» Work to be completed
If a line in the listing below contains "name", return that line.

» Entries provided
--*--
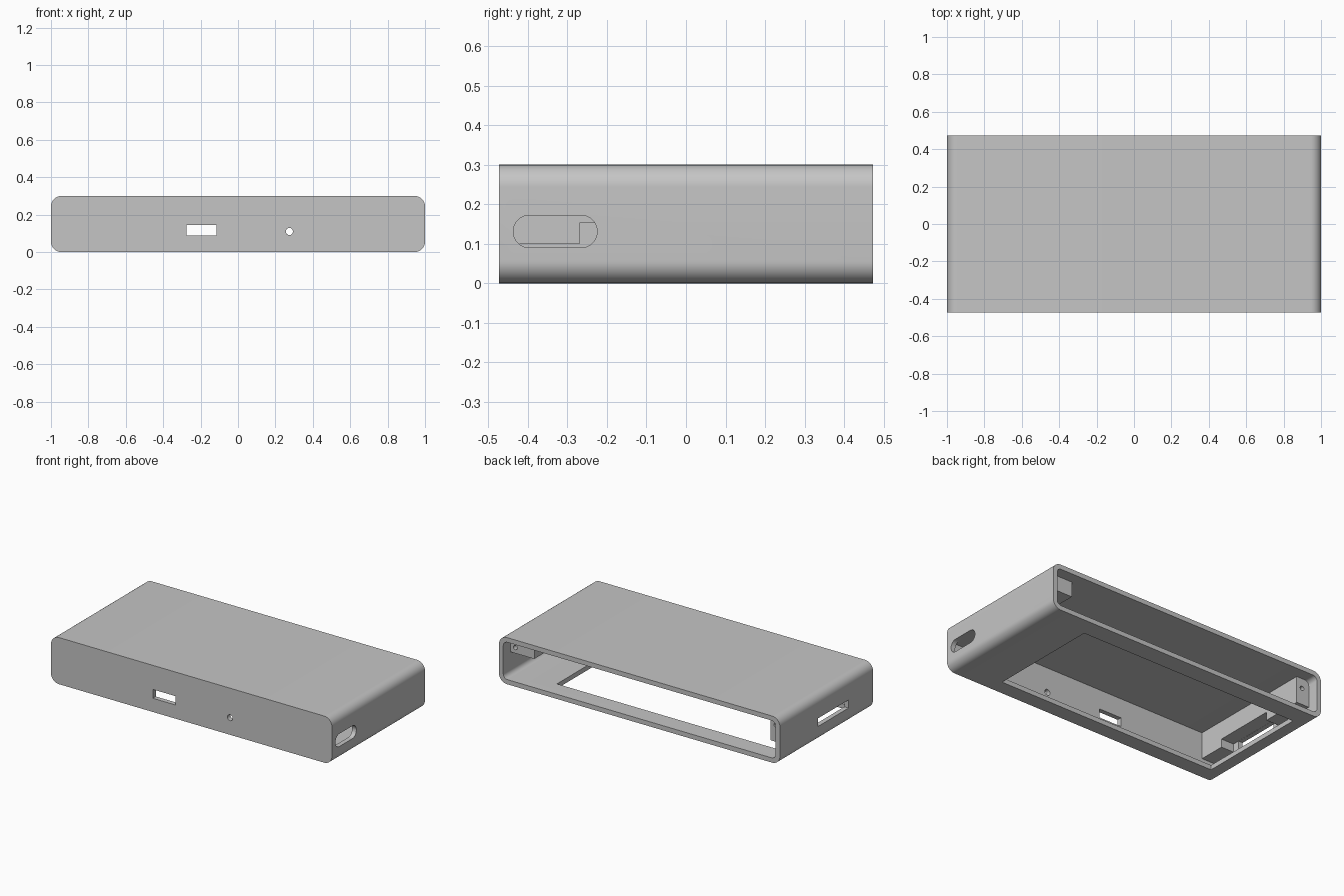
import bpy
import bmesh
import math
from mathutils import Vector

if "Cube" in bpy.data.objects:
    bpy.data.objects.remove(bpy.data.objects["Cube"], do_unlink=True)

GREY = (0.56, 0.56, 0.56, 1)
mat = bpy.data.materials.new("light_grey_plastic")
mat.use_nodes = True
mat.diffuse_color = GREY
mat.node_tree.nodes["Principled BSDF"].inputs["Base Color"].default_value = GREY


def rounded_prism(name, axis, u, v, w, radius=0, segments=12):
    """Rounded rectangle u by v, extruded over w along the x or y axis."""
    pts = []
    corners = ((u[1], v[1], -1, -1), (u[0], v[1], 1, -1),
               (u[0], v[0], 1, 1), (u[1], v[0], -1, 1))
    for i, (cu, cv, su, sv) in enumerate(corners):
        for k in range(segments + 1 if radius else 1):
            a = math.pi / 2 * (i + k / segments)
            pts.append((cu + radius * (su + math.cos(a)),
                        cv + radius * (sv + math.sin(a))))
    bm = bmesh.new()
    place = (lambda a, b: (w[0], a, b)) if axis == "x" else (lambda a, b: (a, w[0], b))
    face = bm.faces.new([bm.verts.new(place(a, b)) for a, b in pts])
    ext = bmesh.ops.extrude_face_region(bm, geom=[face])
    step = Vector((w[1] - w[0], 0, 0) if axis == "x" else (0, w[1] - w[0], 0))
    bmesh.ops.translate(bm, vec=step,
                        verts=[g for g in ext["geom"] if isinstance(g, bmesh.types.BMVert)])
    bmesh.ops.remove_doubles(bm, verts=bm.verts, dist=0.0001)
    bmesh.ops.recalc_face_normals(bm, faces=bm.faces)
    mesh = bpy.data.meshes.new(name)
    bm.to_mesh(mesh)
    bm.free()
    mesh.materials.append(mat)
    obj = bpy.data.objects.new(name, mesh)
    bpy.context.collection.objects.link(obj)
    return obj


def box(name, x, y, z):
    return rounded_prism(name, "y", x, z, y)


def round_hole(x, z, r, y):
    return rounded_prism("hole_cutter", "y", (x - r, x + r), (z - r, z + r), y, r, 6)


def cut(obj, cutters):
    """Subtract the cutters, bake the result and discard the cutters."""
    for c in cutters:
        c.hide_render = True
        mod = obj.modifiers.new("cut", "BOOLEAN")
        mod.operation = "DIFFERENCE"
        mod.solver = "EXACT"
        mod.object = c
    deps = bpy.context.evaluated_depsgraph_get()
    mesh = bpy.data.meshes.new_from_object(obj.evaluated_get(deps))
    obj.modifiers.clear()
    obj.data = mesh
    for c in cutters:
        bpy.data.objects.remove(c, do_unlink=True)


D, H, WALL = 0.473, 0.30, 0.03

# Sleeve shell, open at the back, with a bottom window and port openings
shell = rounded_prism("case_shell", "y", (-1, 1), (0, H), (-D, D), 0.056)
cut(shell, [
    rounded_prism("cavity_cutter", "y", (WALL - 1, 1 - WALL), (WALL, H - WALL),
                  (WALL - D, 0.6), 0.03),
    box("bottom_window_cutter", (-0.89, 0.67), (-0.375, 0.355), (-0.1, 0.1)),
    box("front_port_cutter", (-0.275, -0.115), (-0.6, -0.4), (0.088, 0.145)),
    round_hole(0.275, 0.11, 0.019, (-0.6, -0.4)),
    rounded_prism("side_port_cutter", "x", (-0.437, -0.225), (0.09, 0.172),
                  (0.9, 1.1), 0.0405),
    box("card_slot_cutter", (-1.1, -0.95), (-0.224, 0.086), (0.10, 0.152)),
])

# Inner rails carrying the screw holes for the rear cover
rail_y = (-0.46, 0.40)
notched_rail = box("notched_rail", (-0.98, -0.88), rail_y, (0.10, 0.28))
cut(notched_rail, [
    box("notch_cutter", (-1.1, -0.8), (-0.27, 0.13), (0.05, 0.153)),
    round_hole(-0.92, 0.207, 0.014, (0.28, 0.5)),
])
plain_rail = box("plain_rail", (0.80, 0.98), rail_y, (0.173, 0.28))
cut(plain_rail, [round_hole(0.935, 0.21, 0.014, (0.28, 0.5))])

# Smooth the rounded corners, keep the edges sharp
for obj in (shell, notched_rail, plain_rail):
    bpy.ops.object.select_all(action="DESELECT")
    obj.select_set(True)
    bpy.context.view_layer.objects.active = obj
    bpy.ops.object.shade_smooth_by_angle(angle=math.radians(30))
--*--
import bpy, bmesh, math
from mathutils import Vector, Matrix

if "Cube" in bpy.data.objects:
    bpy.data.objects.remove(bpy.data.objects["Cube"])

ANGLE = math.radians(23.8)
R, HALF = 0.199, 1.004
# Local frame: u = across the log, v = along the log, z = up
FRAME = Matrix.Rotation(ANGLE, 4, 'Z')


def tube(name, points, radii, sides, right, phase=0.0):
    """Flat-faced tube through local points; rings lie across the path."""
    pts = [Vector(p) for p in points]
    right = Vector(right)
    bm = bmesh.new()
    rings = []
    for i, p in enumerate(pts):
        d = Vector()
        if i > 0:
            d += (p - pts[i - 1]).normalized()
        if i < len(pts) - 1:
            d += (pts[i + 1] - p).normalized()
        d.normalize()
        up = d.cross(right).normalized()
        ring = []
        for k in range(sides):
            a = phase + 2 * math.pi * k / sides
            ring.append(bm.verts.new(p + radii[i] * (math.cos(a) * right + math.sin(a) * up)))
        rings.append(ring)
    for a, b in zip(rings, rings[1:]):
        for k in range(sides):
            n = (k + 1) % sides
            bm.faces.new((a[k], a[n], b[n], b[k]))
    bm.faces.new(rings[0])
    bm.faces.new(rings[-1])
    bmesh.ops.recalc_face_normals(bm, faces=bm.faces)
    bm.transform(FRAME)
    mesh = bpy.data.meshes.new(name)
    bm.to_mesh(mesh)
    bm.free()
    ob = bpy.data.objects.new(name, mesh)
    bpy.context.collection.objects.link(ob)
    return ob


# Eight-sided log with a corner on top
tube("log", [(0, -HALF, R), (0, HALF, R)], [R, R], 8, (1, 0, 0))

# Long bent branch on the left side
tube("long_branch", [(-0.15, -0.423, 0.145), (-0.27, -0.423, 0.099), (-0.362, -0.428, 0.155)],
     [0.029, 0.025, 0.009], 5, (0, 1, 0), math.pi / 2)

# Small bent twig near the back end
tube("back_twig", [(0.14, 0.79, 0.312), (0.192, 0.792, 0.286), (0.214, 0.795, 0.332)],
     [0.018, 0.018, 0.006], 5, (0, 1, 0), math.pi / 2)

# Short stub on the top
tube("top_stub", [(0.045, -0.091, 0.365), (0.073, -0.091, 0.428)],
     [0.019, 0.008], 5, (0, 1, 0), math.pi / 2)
--*--
» Written answer
def rounded_prism(name, axis, u, v, w, radius=0, segments=12):
    mesh = bpy.data.meshes.new(name)
    obj = bpy.data.objects.new(name, mesh)
def box(name, x, y, z):
    return rounded_prism(name, "y", x, z, y)
def tube(name, points, radii, sides, right, phase=0.0):
    mesh = bpy.data.meshes.new(name)
    ob = bpy.data.objects.new(name, mesh)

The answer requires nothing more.